Phantasy Star Online 2: New Genesis looks like a complete overhaul of the MMO

Phantasy Star Online 2 is a pretty great MMO but two of the things holding it back are its dated graphics and awful user interface. Menus are a mess to navigate, and the game frequently looks like something out of the PlayStation 2-era, which is why Phantasy Star Online 2: New Genesis is so intriguing. It looks like a complete overhaul of the game, with much-improved graphics and a new user interface to boot. But it's not exactly clear exactly what New Genesis is.

Debuted at the Xbox Games Showcase this morning, New Genesis showed a lot of hectic melee combat as characters fought a variety of monsters in a lush forest planet. But the changes from the current version of PSO2 are stark, with the environments looking bigger, more detailed, and the general look of the game feeling much more modern.

Details are scarce, though. Over on Twitter, the official PSO2 account describes this as "a brand new title" in the PSO2 series.
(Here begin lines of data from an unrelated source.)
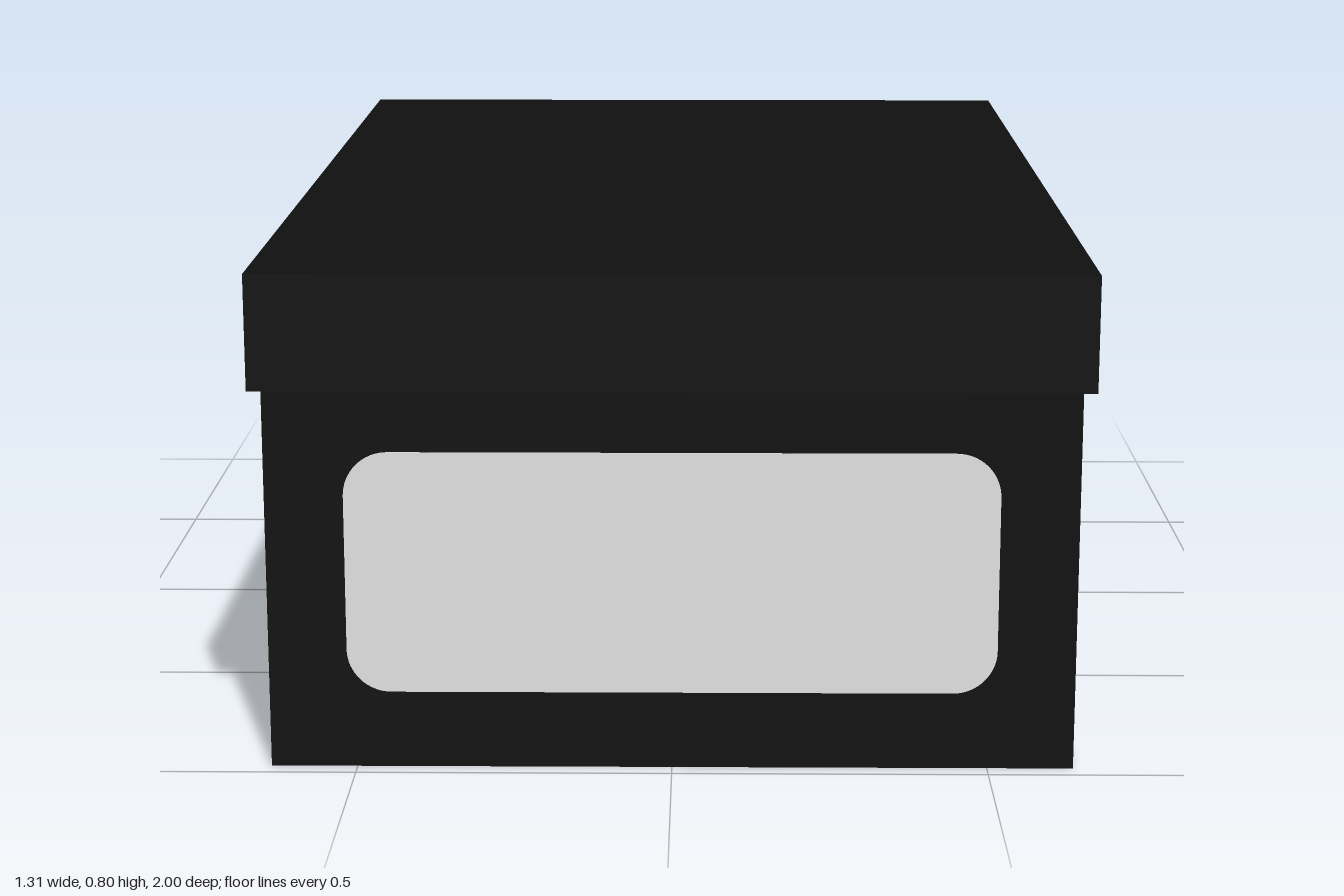
import * as THREE from 'three';

const black = new THREE.MeshStandardMaterial({ color: 0x101010 });
black.name = 'black card';
const paper = new THREE.MeshStandardMaterial({ color: 0xe2e2e2 });
paper.name = 'label paper';

function box(name, width, bottom, top, depth) {
  const mesh = new THREE.Mesh(new THREE.BoxGeometry(width, top - bottom, depth), black);
  mesh.name = name;
  mesh.position.y = (bottom + top) / 2;
  return mesh;
}

// Rectangle with rounded corners, centred on the origin
function roundedRect(w, h, r) {
  const x = w / 2, y = h / 2, s = new THREE.Shape();
  s.absarc(x - r, y - r, r, 0, Math.PI / 2);
  s.absarc(-x + r, y - r, r, Math.PI / 2, Math.PI);
  s.absarc(-x + r, -y + r, r, Math.PI, Math.PI * 1.5);
  s.absarc(x - r, -y + r, r, Math.PI * 1.5, Math.PI * 2);
  s.closePath();
  return s;
}

export function createModel() {
  const group = new THREE.Group();
  group.name = 'shoebox';

  // Tray, with its rim tucked up inside the lid
  group.add(box('boxBody', 1.274, 0, 0.7, 1.94));

  // Overhanging lid
  group.add(box('lid', 1.31, 0.618, 0.802, 2));

  // Label on the front end
  const label = new THREE.Mesh(
    new THREE.ExtrudeGeometry(roundedRect(1.026, 0.39, 0.07), {
      depth: 0.004, bevelEnabled: false, curveSegments: 8,
    }),
    paper,
  );
  label.name = 'frontLabel';
  label.position.set(0, 0.32, 0.969);
  group.add(label);

  return group;
}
On YouTube, the above video's description states New Genesis "is the latest entry in the series, updating PSO2’s game system and graphics engine. We’re planning to release this update on a global scale, including Japan and North America."

But that's still pretty confusing. Is New Genesis an overhaul of the existing PSO2 or a standalone game, like a remaster? Will progress from one carry over to the other? Will the old version of PSO2 carry on alongside New Genesis?

Either way, this much prettier version of PSO2 is exciting. I started playing the original version when it launched on PC earlier this year and, aside from some technical hiccups and a bad launch, PSO2 is surprisingly fun and innovative. The combat is like a more arcadey version of Monster Hunter, and the grind to get new gear is satisfying. It's free-to-play, too, so it's worth checking out if your're looking for something new.

Steven Messner

With over 7 years of experience with in-depth feature reporting, Steven's mission is to chronicle the fascinating ways that games intersect our lives. Whether it's colossal in-game wars in an MMO, or long-haul truckers who turn to games to protect them from the loneliness of the open road, Steven tries to unearth PC gaming's greatest untold stories. His love of PC gaming started extremely early. Without money to spend, he spent an entire day watching the progress bar on a 25mb download of the Heroes of Might and Magic 2 demo that he then played for at least a hundred hours. It was a good demo.